None of this is, of course, unexpected. Traditionally, hospitals have committed fewer capital dollars to infrastructure or IT resources. This includes security technologies and services. As a result, they move to the top of the hacker’s food chain faster than other industries because they’re simply more vulnerable to successful cyber attacks. PHI is also highly attractive to cyber thieves who can use it to commit medical fraud or place it for sale on the black market. The possibilities, unfortunately, are infinite when it comes to threats that place a patient’s PHI at risk.
In most if not all medical practices today mobile devices are ubiquitous. These include providers, nurses, administrators and others who, armed with everything from smartphones and tablets to laptops and other devices, deliver patient care.
With so many hospitals relying on wireless devices, the security vulnerabilities are myriad. These include patients’ families (and other visitors’) ability to access Wi-Fi on their personal devices; the aforementioned Internet connected (IoT) medical devices; and personal devices owned by hospital staff (e.g., BYOD or Bring-Your-Own-Device) that should only be allowed to access patient data on a hospital’s network in limited situations and, of course, only when they’re properly encrypted to prevent unauthorized access. (7) As a result, the threat from mobile devices rapidly metastasizes throughout the institution.
While we’ve only scratched the surface of the implications for securing wireless networks in healthcare institutions, it’s clear that government type regulations like HIPAA and HITECH, which provide guidance on handling Protected Health Information (PHI) must be taken into account when designing and maintaining compliant wireless networks.
There are also monetary implications. For example, fines can be severe (8) for non-compliance to HIPAA (ranging from a minimum fine of $100 per violation to as much as $50,000 per violation in the case of the harshest one), never mind a precipitous loss of reputation and, ultimately, a smaller pool of patients that choose to seek healthcare services from them.
Watch Wireless Security expert Larry Pesce dive deep into
Larry Pesce is the Director of Research at InGuardians leading up research efforts, concentrating especially on IoT. His history with hardware hacking began with the family TV when he was a kid, rebuilding it after it caught on fire. Both times.
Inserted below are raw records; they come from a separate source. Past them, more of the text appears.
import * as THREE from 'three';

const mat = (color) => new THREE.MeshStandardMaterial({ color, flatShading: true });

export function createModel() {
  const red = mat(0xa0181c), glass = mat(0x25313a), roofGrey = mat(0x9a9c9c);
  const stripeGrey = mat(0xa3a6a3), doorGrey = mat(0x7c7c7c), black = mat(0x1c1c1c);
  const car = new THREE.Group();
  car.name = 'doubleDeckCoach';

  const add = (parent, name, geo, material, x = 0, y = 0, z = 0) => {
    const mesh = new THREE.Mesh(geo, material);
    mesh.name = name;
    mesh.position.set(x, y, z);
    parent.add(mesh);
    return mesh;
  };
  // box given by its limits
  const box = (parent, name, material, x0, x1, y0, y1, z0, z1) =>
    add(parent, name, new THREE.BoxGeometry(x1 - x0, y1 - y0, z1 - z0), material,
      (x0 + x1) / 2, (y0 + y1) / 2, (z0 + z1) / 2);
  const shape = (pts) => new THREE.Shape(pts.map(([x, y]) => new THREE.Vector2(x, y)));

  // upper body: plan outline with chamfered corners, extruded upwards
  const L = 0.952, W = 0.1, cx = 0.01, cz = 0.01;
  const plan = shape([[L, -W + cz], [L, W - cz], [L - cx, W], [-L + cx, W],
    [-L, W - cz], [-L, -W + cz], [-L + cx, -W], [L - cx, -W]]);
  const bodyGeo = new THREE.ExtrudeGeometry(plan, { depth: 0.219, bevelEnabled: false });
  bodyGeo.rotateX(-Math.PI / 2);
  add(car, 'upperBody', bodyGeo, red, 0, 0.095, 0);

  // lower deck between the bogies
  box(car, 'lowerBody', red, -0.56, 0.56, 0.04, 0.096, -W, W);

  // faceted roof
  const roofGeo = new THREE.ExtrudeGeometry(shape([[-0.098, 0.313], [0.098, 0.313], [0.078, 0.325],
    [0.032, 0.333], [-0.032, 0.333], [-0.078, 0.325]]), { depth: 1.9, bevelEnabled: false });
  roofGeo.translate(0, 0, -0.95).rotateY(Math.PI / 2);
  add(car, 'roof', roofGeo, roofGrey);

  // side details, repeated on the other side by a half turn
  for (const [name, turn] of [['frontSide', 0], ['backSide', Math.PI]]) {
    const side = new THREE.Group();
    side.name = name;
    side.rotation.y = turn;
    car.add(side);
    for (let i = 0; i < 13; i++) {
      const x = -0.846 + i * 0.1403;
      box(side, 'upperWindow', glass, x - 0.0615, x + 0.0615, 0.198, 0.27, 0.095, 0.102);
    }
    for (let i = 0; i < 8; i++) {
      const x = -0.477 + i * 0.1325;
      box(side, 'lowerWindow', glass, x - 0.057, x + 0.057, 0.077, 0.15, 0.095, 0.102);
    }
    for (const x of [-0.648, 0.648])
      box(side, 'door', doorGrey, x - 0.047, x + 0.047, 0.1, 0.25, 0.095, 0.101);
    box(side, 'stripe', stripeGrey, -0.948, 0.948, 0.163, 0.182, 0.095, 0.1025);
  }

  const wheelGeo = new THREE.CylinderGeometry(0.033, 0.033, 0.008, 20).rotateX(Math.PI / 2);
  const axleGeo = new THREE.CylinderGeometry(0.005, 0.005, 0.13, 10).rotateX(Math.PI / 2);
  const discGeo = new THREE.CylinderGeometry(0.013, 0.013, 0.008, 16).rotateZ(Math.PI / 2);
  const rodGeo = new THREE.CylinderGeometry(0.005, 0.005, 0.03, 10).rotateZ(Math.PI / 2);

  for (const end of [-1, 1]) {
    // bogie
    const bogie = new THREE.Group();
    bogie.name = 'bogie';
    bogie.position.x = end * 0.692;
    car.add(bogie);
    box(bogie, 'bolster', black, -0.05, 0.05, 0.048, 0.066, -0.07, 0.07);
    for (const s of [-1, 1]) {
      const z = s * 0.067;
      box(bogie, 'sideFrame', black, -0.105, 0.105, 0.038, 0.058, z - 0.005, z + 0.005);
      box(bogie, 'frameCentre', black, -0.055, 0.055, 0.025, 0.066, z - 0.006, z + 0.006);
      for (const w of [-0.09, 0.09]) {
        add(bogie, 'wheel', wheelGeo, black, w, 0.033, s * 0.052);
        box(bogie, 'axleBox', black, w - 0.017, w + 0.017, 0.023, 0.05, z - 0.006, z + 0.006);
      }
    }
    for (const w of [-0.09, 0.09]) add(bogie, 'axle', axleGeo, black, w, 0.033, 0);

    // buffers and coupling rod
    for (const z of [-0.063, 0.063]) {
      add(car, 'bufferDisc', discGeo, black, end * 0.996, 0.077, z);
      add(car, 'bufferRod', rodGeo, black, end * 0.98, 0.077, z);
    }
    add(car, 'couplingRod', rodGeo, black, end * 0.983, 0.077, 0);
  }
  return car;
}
His core specialties include hardware and wireless hacking, architectural review, and traditional pentesting, often in the financial, energy and healthcare industries.
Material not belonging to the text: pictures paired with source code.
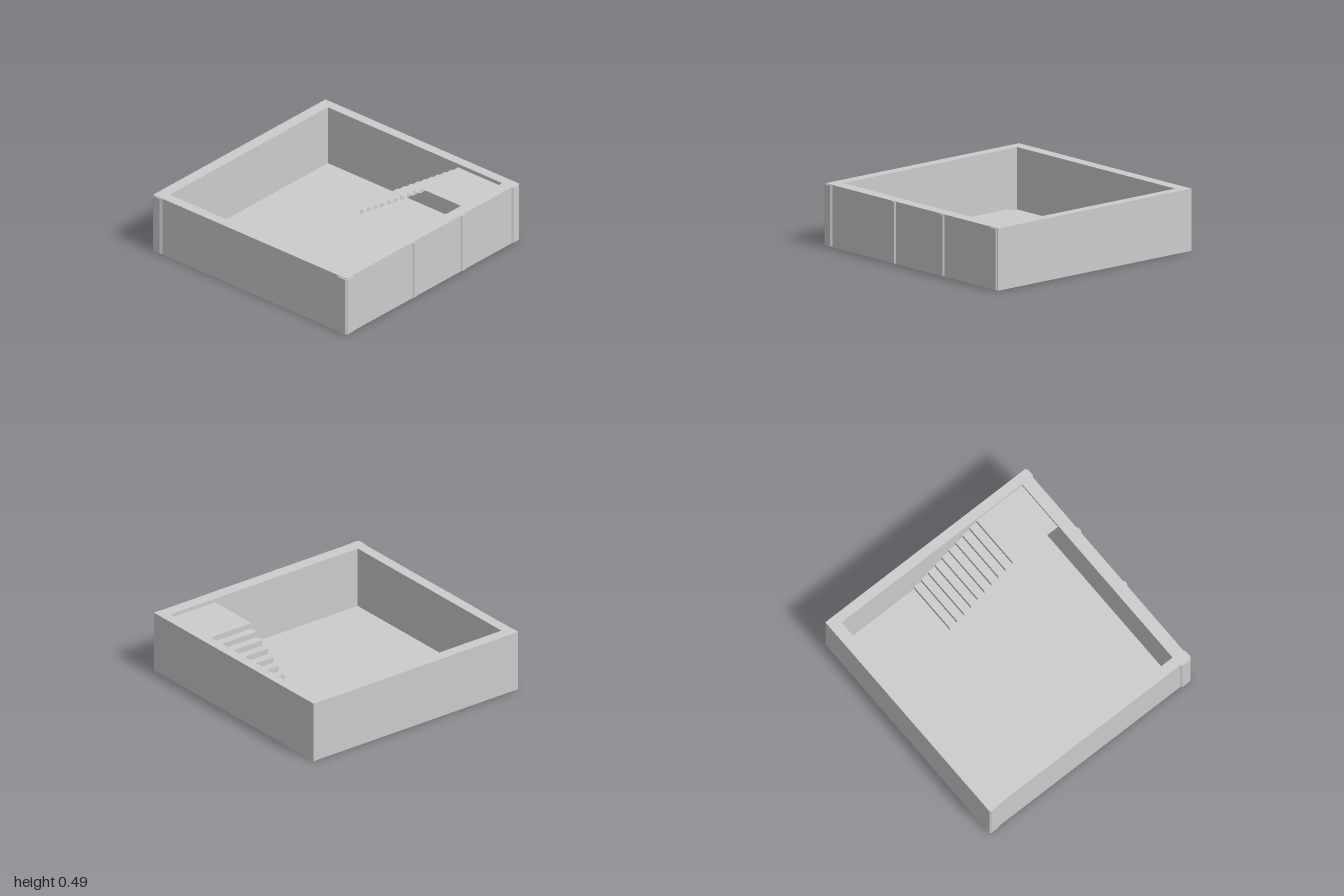
import * as THREE from 'three';

const H = 0.49;
const outer = { x0: -0.995, x1: 0.98, z0: -1, z1: 0.985 };
const inner = { x0: -0.9, x1: 0.88, z0: -0.92, z1: 0.9 };

export function createModel() {
  const model = new THREE.Group();
  const mat = new THREE.MeshStandardMaterial({ color: 0xcccccc, side: THREE.DoubleSide, flatShading: true });

  const add = (name, geometry) => {
    const mesh = new THREE.Mesh(geometry, mat);
    mesh.name = name;
    model.add(mesh);
    return mesh;
  };

  // upright sheet facing +z (or -z), or +x (or -x), from its centre and size
  const panel = (name, w, h, x, y, z, rx = 0, ry = 0) => {
    const mesh = add(name, new THREE.PlaneGeometry(w, h));
    mesh.position.set(x, y, z);
    mesh.rotation.set(rx, ry, 0);
  };

  // four upright walls around a rectangle; dir = 1 faces out, -1 faces in
  const wallRing = (name, r, dir) => {
    const w = r.x1 - r.x0, d = r.z1 - r.z0;
    const cx = (r.x0 + r.x1) / 2, cz = (r.z0 + r.z1) / 2;
    const turn = dir > 0 ? 0 : Math.PI;
    panel(name + 'Front', w, H, cx, H / 2, r.z1, 0, turn);
    panel(name + 'Back', w, H, cx, H / 2, r.z0, 0, Math.PI + turn);
    panel(name + 'PlusX', d, H, r.x1, H / 2, cz, 0, Math.PI / 2 + turn);
    panel(name + 'MinusX', d, H, r.x0, H / 2, cz, 0, -Math.PI / 2 + turn);
  };

  // level sheet facing up
  const deck = (name, x0, x1, z0, z1, y) =>
    panel(name, x1 - x0, z1 - z0, (x0 + x1) / 2, y, (z0 + z1) / 2, -Math.PI / 2);

  // hollow walls, open underneath
  wallRing('outerWall', outer, 1);
  wallRing('innerWall', inner, -1);
  deck('floor', inner.x0, inner.x1, inner.z0, inner.z1, 0);

  // flat rim joining outer and inner walls
  const loop = (r) => [[r.x0, -r.z0], [r.x1, -r.z0], [r.x1, -r.z1], [r.x0, -r.z1]]
    .map(([x, y]) => new THREE.Vector2(x, y));
  const rimShape = new THREE.Shape(loop(outer));
  rimShape.holes.push(new THREE.Path(loop(inner)));
  const rim = add('rim', new THREE.ShapeGeometry(rimShape));
  rim.rotation.x = -Math.PI / 2;
  rim.position.y = H;

  // landing and open staircase of thin treads and risers
  const sx0 = -0.185, sx1 = 0.43, sz0 = inner.z0, sz1 = -0.485;
  const steps = 9, run = (sx1 - sx0) / steps, rise = 0.46 / (steps + 1);
  deck('landing', sx1, inner.x1, sz0, sz1, 0.46);
  for (let i = 0; i <= steps; i++) {
    const x = sx0 + i * run;
    panel('riser', sz1 - sz0, rise, x, (i + 0.5) * rise, (sz0 + sz1) / 2, 0, -Math.PI / 2);
    if (i < steps) deck('tread', x, x + run, sz0, sz1, (i + 1) * rise);
  }

  // shallow bevelled posts, drawn in plan as [x, z] and raised
  const post = (name, plan) => {
    const shape = new THREE.Shape(plan.map(([x, z]) => new THREE.Vector2(x, -z)));
    const mesh = add(name, new THREE.ExtrudeGeometry(shape, { depth: H - 0.01, bevelEnabled: false }));
    mesh.rotation.x = -Math.PI / 2;
    mesh.position.y = 0.005;
  };
  const sidePost = (name, z0, z1) =>
    post(name, [[0.97, z0], [0.98, z0], [0.992, z0 + 0.01], [0.992, z1 - 0.01], [0.98, z1], [0.97, z1]]);
  sidePost('sidePostRear', -0.995, -0.915);
  sidePost('sidePostMiddleRear', -0.385, -0.33);
  sidePost('sidePostMiddleFront', 0.175, 0.225);
  post('frontPostCorner', [[0.885, 0.975], [0.885, 0.985], [0.9, 0.998], [0.975, 0.998],
    [0.992, 0.982], [0.992, 0.92], [0.98, 0.905], [0.97, 0.905], [0.97, 0.975]]);
  post('frontPostEdge', [[-0.995, 0.975], [-0.995, 0.985], [-0.98, 0.994], [-0.92, 0.994], [-0.9, 0.985], [-0.9, 0.975]]);

  return model;
}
Larry holds GAWN, GCISP, GCIH, GCFA, and ITIL certifications, and has been a certified instructor with SANS for 5 years, where he trains the industry in advanced wireless and Industrial Control Systems (ICS) hacking.